Write out exactly the lines of the entries below from the one holding "for column, y" to the one holding "opening(-0.675, -0.472, w=0.175, d=0.19, turn=38)", inclusive, and leave out all other lines.

Collected data entries:
......

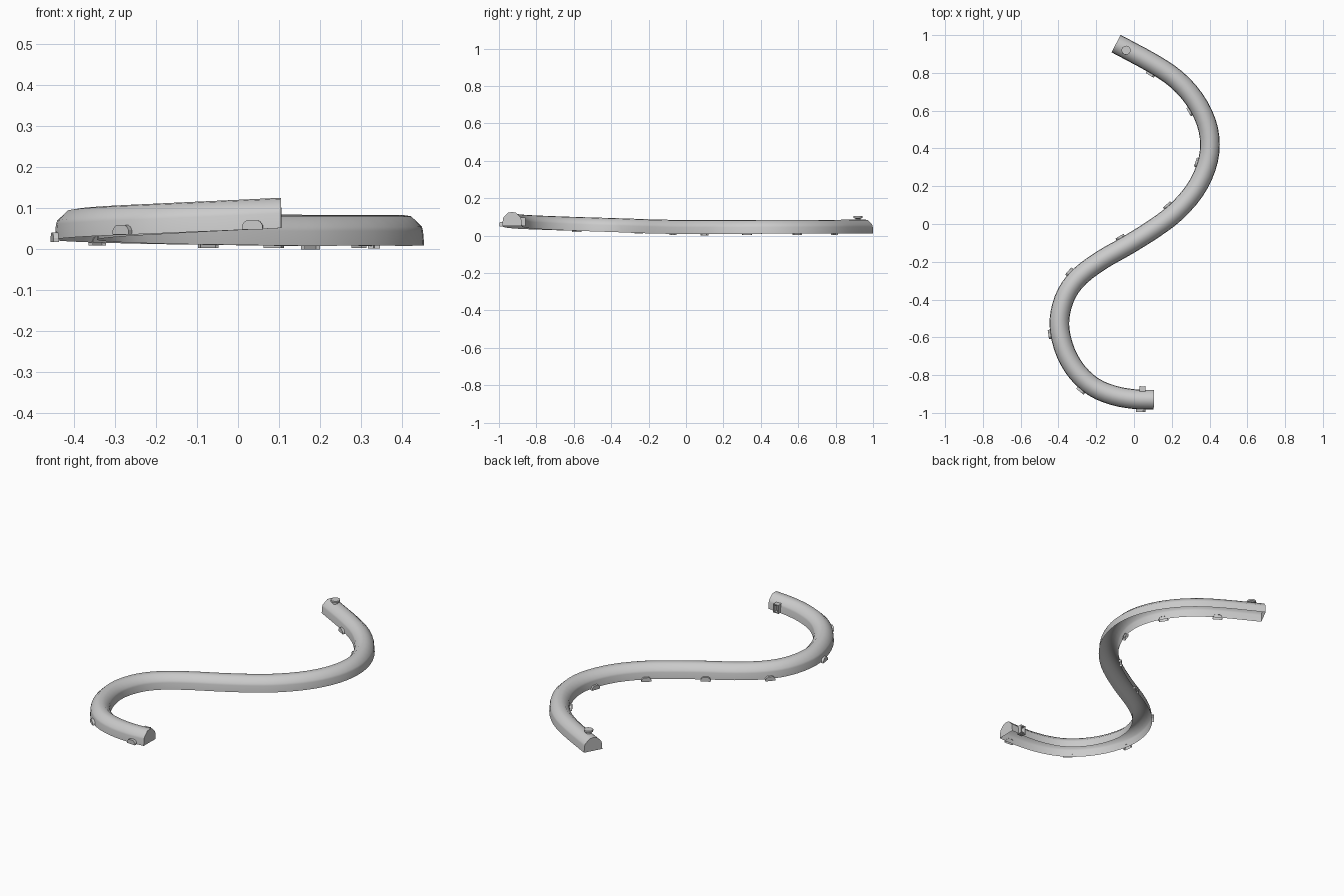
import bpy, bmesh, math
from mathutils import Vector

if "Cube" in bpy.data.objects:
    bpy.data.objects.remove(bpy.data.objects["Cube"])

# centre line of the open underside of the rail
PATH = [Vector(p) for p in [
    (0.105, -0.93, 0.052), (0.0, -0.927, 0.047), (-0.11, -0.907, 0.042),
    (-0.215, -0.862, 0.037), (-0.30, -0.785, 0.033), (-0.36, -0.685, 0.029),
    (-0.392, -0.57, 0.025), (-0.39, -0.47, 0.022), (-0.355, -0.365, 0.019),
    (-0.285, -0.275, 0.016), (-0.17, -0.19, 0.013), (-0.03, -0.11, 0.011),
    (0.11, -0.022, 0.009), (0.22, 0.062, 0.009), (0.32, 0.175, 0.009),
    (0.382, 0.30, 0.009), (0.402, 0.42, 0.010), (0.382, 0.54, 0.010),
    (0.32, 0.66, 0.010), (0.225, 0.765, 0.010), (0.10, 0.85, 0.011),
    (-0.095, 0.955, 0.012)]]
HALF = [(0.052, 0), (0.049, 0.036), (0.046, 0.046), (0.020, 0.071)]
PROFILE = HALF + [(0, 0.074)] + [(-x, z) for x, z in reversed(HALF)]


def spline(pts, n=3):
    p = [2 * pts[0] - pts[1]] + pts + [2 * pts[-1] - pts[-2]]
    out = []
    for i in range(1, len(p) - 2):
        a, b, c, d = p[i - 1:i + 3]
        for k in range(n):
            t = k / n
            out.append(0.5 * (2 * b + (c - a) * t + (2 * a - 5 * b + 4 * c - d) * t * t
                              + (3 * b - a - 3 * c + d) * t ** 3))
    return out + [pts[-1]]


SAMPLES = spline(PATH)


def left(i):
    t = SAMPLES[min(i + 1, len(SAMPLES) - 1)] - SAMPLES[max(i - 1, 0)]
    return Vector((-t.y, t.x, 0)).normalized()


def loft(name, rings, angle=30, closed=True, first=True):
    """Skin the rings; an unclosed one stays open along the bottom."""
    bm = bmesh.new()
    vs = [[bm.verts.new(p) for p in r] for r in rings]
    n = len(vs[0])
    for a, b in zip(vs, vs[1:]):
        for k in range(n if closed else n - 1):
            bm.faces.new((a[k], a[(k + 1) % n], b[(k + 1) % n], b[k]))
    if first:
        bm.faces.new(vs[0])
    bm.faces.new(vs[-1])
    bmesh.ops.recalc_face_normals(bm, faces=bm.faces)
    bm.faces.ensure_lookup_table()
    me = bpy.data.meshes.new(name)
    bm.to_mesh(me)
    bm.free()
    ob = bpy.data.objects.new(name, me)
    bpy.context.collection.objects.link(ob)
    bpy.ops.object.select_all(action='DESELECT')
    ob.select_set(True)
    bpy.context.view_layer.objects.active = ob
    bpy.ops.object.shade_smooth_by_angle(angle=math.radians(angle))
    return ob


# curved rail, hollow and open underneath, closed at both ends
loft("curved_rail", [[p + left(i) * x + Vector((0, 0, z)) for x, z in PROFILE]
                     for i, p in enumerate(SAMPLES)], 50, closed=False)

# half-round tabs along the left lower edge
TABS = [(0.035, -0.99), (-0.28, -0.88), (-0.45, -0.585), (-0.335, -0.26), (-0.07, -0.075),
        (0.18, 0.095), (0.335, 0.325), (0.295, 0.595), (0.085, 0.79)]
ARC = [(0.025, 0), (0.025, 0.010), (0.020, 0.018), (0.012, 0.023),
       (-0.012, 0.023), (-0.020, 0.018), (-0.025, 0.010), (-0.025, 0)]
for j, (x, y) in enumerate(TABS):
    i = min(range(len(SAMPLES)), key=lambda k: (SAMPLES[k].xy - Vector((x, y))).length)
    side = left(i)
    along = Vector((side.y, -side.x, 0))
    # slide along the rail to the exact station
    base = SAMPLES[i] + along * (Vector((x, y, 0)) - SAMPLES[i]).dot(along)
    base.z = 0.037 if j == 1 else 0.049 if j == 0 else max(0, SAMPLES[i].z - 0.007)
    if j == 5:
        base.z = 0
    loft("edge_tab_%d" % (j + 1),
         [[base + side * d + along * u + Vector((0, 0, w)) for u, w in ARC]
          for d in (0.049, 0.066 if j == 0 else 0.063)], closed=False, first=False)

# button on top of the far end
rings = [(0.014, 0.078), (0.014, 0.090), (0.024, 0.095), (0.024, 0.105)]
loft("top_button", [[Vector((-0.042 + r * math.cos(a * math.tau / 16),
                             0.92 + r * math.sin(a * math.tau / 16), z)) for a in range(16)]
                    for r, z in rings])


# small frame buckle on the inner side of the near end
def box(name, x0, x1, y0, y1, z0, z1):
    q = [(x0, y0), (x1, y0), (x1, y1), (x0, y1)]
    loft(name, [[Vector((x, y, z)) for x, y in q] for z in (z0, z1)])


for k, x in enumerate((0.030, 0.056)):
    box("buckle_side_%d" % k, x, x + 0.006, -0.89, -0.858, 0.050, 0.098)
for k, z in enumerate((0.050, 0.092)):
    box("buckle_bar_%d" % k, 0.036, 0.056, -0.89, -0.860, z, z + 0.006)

......

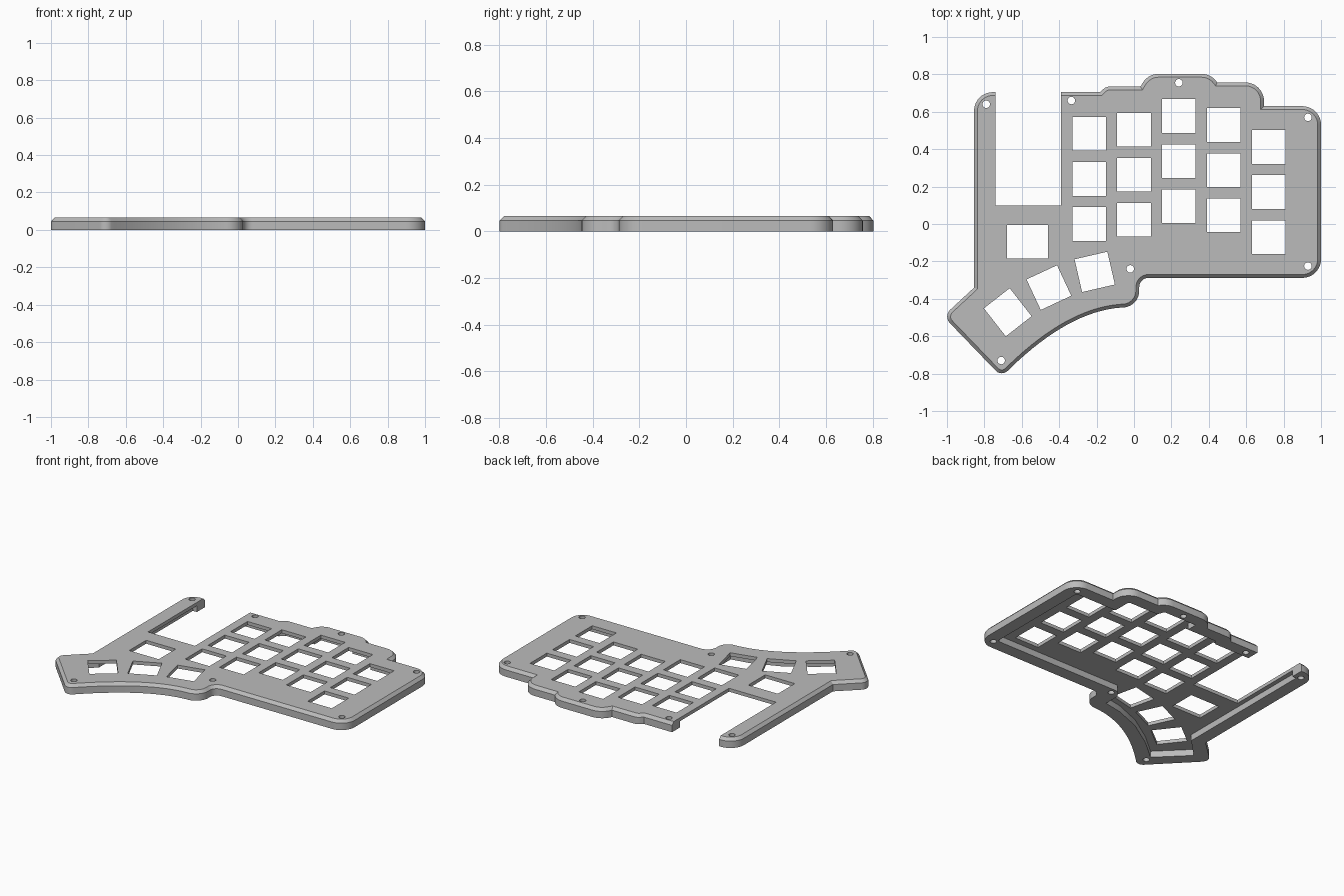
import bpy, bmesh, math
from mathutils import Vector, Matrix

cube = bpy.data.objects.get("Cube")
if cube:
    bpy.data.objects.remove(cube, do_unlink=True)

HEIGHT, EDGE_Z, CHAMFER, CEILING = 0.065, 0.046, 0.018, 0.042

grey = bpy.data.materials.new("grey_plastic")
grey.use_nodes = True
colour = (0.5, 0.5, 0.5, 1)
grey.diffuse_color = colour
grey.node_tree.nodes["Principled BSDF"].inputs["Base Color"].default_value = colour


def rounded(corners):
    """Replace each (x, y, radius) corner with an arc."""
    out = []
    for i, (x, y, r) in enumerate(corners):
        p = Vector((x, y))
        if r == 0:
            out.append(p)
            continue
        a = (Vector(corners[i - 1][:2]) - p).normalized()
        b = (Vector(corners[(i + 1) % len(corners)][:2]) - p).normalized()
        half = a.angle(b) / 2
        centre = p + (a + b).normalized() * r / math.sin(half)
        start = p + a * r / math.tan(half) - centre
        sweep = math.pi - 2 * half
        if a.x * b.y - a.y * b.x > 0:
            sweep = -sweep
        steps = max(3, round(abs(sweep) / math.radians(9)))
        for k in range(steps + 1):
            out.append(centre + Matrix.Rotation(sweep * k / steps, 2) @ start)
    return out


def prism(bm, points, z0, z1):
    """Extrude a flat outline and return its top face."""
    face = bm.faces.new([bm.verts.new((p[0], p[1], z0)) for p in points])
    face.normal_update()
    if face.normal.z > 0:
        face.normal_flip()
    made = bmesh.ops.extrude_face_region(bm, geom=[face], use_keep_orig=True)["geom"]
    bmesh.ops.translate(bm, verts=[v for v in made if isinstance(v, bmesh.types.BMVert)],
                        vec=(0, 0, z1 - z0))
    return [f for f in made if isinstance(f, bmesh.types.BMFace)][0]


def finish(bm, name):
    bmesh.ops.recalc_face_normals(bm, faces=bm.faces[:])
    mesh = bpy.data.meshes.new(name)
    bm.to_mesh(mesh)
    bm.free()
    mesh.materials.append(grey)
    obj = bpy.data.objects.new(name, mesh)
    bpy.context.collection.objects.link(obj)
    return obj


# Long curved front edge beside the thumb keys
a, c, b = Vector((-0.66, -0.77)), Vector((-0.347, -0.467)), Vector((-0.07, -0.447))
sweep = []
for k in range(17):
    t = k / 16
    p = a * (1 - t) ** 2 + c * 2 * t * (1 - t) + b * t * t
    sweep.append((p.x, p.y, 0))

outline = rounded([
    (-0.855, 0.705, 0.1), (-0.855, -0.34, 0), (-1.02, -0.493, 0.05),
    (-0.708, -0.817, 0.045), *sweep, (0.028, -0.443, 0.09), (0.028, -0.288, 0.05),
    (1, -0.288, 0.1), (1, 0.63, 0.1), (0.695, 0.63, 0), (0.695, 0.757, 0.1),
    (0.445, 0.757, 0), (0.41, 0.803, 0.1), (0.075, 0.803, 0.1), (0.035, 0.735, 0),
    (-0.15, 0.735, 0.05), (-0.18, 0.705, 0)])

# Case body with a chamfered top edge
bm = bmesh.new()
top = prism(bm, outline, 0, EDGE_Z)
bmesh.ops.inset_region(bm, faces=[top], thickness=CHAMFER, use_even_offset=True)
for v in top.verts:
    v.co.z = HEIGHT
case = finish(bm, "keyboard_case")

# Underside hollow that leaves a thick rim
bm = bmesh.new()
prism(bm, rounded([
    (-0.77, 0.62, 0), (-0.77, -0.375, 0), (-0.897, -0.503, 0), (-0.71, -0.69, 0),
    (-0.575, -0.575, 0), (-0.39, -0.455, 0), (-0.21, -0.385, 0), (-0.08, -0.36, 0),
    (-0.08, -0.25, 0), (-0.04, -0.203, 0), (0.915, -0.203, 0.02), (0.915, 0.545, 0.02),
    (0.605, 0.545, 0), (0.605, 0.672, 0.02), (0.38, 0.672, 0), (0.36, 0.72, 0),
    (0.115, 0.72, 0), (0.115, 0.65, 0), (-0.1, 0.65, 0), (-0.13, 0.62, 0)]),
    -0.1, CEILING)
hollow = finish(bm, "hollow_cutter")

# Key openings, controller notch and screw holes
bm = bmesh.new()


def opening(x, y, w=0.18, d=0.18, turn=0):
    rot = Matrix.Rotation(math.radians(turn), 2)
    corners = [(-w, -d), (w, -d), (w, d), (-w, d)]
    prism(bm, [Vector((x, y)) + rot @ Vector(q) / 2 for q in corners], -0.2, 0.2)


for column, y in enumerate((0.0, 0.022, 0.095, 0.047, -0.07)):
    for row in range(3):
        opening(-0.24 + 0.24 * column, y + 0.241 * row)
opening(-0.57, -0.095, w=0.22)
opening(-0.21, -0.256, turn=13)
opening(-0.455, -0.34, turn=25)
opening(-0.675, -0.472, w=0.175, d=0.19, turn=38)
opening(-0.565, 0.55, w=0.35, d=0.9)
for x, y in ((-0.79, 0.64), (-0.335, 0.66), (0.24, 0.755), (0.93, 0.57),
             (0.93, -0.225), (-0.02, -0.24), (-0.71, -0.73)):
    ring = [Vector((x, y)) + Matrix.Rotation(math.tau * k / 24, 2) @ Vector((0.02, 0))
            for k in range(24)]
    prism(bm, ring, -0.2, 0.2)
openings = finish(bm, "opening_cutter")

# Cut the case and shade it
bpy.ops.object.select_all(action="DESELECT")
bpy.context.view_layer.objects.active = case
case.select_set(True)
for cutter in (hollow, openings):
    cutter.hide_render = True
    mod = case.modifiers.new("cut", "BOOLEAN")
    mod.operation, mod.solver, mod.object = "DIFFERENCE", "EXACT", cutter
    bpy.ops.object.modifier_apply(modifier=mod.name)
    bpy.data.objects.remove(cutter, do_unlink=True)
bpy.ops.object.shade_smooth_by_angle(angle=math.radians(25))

......

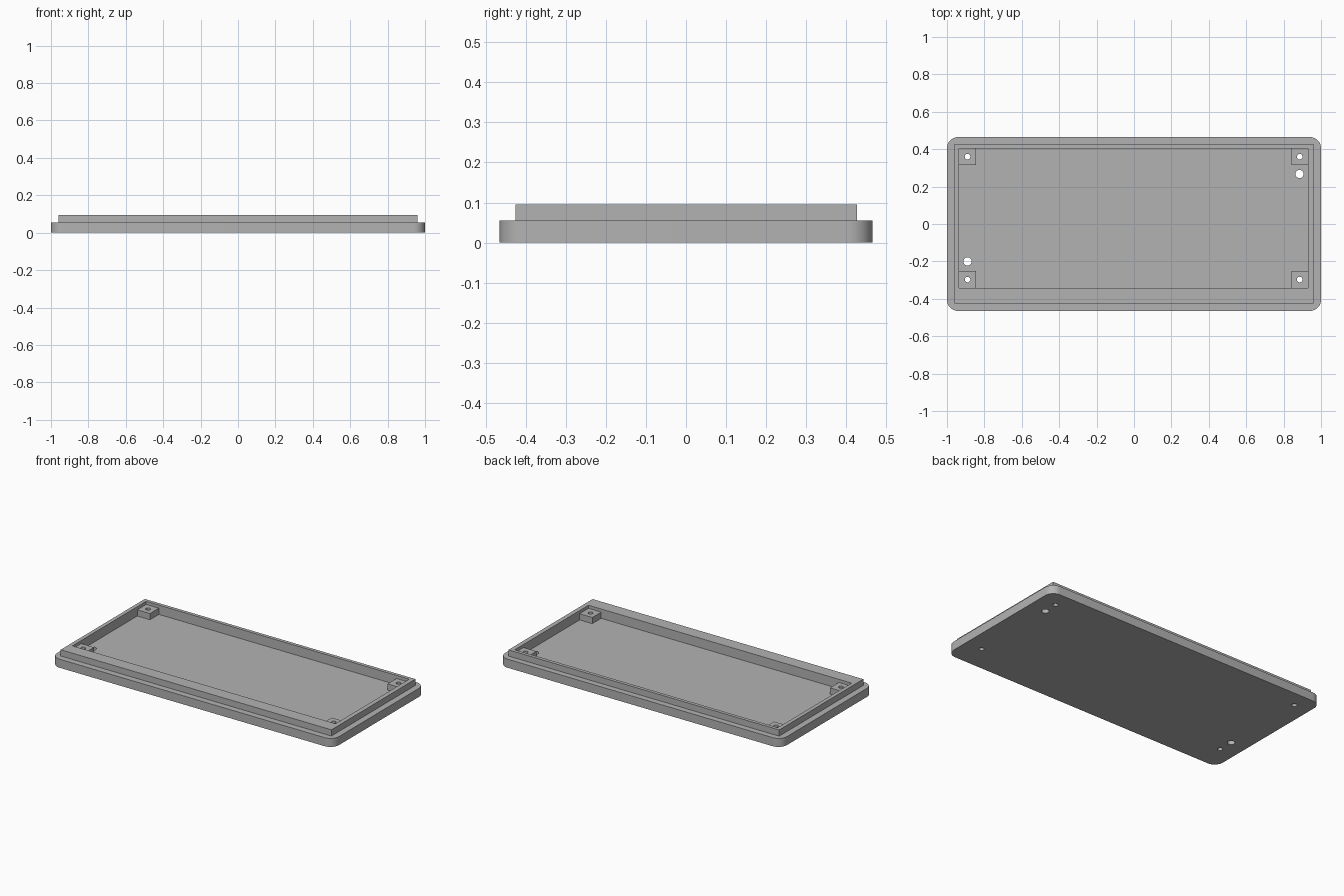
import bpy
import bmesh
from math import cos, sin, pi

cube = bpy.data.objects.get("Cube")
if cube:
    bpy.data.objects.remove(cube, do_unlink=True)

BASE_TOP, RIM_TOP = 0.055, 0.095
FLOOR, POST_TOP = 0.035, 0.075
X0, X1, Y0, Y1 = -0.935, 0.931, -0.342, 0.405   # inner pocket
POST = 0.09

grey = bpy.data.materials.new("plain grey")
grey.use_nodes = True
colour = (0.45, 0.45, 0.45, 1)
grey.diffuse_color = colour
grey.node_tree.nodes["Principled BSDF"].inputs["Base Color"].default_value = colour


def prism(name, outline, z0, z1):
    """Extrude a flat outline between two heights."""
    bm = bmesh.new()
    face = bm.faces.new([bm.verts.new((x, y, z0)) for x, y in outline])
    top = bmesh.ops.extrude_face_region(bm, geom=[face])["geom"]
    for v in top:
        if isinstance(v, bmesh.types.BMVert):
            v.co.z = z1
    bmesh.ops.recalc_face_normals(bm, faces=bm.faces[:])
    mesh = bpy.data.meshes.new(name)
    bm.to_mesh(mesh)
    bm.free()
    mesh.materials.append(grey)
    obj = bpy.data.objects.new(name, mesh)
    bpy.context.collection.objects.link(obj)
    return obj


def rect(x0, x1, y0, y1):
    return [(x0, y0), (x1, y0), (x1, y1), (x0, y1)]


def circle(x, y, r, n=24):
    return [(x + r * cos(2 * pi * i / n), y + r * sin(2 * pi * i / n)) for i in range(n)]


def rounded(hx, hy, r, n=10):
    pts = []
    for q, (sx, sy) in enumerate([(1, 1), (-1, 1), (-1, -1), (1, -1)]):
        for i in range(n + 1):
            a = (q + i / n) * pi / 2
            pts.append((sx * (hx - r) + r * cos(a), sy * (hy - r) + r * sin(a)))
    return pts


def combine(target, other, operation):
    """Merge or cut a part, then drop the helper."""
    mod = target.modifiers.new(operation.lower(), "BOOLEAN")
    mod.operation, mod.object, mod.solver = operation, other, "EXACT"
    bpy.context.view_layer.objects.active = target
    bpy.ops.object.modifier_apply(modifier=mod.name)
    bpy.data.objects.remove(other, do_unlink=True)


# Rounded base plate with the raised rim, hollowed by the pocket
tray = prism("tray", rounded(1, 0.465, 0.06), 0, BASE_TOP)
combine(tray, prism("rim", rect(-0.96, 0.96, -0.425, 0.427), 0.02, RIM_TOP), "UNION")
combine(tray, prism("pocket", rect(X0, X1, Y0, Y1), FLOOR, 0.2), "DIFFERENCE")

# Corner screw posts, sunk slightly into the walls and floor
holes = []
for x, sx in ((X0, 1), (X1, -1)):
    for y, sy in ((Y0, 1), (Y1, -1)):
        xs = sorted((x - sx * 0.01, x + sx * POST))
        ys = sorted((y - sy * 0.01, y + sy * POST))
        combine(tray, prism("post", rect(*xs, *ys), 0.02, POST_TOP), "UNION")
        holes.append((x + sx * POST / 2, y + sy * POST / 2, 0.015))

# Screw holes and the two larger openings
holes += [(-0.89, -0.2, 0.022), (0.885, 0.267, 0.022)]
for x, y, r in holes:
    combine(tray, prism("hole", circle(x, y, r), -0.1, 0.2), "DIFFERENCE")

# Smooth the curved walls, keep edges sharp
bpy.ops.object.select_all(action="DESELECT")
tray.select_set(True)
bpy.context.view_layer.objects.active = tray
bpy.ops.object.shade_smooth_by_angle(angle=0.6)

......

§ **Solution below**:
for column, y in enumerate((0.0, 0.022, 0.095, 0.047, -0.07)):
    for row in range(3):
        opening(-0.24 + 0.24 * column, y + 0.241 * row)
opening(-0.57, -0.095, w=0.22)
opening(-0.21, -0.256, turn=13)
opening(-0.455, -0.34, turn=25)
opening(-0.675, -0.472, w=0.175, d=0.19, turn=38)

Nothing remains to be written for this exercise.